INTELLIGENCE IN WAR: KNOWLEDGE OF THE ENEMY FROM NAPOLEON TO AI-QAEDA By John Keegan, Alfred A. Knopf, $ 30
Most people have a romantic image of intelligence agents, thanks to Hollywood and novelists like Ian Fleming. This book by John Keegan, an eminent military historian, sets out to demolish this image replace it with a more sober picture.
Intelligence has never been decisive in a war, says Keegan. Often, intelligence inputs (even from premier ones like the MI 6 or CIA) are confusing and contradictory. It is the analysis of this raw data that is more important. Thrillers have a stock situation in which a spy risks his life to acquire and pass on information about enemy activities, thereby saving the world from disaster. Keegan claims that it is impossible for any one person to acquire top secret information and to hoodwink counter-intelligence agents a la James Bond.
For example, the controversial Cambridge spy ring, says Keegan, was inconsequential in reality. He also contends that Kim Philby had no access to secret information. He also blows the myth about how Richard Sorge eavesdropped on a conversation between the Japanese and German ambassadors in Tokyo, and tipped off Churchill who, in turn, warned Stalin about the impending Nazi attack. According to Keegan, neither did Sorge have such information nor could he contact Churchill.
Rather, it is the scientists and engineers who are more useful in gathering intelligence. Take the Polish mathematicians who broke the coded messages from Enigma, the German encrypting device, and passed it on to the British when the Nazis overran Poland.

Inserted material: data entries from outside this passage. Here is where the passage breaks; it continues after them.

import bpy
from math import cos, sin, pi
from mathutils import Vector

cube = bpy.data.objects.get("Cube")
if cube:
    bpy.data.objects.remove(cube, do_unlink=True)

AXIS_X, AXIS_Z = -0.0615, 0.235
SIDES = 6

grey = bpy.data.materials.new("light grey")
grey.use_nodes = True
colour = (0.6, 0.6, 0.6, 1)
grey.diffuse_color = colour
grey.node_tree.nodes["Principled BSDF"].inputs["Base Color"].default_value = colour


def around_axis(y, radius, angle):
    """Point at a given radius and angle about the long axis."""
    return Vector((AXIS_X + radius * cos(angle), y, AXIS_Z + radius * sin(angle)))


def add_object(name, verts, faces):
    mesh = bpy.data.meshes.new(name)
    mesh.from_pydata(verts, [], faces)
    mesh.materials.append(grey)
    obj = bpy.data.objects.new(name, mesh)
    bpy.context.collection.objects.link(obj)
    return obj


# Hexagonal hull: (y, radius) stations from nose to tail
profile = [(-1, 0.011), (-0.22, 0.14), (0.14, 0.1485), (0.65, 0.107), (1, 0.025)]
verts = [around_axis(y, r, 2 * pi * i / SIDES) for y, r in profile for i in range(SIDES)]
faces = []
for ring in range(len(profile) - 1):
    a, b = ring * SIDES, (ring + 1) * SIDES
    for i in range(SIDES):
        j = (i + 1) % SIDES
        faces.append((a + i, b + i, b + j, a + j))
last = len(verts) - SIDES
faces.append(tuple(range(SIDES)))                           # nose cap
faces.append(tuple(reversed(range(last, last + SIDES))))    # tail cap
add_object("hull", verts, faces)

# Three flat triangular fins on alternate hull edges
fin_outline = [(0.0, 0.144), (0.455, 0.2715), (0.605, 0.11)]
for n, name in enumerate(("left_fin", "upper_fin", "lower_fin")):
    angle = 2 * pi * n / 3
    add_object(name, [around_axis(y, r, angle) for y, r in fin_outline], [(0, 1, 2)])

This helped British intelligence to make the Ultra so that they could know what orders Hitler had sent his field commanders.
But, warns Keegan, knowing is not enough. In mid-1941, British intelligence knew how many German divisions were preparing to invade Crete. But the superior air power of the Luftwaffe and the professionalism of the German paratroopers led to the British defeat. The Allies too knew about the strength of the panzer divisions and their area of deployment in France. But, in the end, “blood and guts” was needed to fight the Nazis on the beaches of Normandy.

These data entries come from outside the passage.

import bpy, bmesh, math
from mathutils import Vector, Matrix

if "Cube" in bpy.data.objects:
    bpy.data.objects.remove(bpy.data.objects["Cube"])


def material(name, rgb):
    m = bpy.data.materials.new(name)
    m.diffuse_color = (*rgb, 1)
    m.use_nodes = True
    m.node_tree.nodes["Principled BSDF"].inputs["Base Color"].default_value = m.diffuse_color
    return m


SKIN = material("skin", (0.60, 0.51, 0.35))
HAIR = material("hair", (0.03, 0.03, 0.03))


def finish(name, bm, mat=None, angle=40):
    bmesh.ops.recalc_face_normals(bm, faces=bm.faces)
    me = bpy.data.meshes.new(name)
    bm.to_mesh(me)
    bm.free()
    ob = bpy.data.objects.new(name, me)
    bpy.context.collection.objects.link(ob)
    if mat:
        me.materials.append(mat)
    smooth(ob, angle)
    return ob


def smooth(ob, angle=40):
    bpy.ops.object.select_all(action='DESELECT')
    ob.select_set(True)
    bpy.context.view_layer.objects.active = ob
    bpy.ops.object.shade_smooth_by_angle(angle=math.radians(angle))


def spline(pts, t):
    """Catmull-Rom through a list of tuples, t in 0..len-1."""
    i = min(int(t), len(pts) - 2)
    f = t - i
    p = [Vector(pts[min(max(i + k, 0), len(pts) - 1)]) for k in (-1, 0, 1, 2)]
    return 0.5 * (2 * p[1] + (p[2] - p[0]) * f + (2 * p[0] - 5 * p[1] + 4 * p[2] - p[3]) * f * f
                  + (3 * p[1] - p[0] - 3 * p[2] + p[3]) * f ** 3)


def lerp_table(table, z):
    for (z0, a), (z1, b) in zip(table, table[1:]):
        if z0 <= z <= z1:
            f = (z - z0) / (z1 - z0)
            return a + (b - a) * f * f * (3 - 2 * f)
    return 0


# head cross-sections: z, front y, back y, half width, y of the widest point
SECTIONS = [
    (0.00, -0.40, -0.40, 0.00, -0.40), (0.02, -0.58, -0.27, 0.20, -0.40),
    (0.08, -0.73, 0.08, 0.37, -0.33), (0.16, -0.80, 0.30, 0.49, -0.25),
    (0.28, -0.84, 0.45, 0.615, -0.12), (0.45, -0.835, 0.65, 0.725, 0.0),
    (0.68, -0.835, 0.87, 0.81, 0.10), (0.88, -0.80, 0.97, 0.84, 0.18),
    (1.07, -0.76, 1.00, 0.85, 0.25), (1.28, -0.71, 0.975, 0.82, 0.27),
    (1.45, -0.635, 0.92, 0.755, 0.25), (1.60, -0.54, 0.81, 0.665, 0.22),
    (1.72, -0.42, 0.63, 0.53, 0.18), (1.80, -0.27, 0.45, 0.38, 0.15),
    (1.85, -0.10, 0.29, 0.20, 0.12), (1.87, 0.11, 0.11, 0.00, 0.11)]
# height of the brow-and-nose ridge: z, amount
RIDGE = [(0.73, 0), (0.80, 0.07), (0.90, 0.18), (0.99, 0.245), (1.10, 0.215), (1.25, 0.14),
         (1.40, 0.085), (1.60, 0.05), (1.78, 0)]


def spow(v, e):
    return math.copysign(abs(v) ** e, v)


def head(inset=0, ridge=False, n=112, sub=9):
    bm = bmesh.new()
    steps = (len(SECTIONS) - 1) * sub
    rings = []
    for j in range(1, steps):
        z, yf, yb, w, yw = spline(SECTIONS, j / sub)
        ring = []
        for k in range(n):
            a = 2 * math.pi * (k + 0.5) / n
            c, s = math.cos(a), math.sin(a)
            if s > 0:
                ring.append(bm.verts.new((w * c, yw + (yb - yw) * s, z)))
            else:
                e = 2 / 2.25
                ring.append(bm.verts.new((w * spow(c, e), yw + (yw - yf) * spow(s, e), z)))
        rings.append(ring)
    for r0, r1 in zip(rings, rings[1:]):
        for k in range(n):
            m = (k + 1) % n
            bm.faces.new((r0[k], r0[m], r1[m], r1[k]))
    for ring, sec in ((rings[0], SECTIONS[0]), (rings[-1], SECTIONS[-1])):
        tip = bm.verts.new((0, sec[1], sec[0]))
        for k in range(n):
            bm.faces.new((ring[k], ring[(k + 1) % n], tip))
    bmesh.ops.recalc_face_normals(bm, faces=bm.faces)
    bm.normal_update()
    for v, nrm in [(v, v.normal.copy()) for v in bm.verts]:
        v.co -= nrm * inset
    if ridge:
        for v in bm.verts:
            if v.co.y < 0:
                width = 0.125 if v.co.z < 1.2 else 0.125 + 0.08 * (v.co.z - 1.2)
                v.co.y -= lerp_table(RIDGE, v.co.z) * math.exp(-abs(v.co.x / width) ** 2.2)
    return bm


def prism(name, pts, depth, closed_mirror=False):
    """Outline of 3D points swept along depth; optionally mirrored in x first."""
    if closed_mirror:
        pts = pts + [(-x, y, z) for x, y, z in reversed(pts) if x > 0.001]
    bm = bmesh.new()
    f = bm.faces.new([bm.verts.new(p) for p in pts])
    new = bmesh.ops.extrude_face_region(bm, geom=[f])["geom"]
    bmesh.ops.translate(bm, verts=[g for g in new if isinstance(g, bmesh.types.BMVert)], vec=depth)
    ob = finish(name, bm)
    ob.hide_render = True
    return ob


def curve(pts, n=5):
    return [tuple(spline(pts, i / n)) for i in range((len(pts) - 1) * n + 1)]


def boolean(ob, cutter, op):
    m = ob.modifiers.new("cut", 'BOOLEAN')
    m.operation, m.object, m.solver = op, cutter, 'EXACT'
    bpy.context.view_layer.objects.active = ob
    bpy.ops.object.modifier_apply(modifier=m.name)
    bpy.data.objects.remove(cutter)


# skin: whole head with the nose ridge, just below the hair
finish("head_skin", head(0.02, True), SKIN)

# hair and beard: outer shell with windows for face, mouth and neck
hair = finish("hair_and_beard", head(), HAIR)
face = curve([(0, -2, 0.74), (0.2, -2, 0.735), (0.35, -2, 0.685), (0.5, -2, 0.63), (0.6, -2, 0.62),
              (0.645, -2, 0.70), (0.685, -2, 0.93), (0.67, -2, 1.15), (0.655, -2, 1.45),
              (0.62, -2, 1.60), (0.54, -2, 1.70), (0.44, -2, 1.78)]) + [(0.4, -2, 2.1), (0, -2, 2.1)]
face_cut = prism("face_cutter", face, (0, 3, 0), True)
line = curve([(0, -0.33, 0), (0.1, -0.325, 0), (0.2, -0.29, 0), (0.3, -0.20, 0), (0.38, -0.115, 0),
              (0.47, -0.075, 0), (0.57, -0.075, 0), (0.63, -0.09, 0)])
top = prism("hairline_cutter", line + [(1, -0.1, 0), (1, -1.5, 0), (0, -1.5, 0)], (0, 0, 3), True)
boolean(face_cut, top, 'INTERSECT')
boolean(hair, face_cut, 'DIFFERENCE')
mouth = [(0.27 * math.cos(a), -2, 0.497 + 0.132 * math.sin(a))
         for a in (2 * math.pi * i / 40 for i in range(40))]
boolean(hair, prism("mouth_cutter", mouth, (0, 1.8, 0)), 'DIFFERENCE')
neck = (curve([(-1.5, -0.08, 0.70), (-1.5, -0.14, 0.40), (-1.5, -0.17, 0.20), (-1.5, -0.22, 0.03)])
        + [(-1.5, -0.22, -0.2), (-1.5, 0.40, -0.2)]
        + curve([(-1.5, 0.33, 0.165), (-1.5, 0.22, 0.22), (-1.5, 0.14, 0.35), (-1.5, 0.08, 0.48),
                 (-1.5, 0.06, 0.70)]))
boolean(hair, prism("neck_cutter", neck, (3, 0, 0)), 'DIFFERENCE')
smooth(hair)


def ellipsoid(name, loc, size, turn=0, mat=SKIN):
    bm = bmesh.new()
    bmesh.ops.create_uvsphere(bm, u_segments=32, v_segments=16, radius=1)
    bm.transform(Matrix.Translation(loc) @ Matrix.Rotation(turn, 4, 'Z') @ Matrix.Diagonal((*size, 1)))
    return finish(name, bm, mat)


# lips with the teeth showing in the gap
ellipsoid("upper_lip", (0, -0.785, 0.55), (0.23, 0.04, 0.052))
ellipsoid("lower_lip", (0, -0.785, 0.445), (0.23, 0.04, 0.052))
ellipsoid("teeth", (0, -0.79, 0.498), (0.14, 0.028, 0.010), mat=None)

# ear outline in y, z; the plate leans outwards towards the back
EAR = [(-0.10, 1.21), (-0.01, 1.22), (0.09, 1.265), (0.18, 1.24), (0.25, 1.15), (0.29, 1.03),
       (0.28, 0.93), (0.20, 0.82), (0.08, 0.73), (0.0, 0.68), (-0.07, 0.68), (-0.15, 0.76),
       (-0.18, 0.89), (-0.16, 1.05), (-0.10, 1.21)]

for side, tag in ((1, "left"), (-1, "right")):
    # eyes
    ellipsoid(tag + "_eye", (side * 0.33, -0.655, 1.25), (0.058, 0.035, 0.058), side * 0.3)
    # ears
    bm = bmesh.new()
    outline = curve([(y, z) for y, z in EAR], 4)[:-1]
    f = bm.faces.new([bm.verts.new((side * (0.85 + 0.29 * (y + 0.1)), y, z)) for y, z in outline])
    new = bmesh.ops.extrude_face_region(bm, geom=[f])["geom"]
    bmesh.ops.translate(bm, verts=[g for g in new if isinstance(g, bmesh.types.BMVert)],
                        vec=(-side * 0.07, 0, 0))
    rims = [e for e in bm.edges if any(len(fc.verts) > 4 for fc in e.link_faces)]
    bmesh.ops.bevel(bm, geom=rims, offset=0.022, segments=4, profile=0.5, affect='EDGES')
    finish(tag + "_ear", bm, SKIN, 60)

Modern security analysts are full of the “revolution” in intelligence-gathering, of how satellite and sensor technologies have changed the nature of war. But according to Keegan, human analysis is no less important — despite the best photo imagery equipment, analytical insight is needed to distinguish a cloud from an experimental nuclear explosion.
A recent study reveals that the CIA recruited scientists, sociologists and historians to collect and analyse data. Keegan avers that this is the case throughout history. The strategic and geographical information Herodotus compiled helped Alexander invade the Persian Empire.
For Keegan, spies are only flesh and blood. And neither rich nor famous. It is those who write spy thrillers who are that.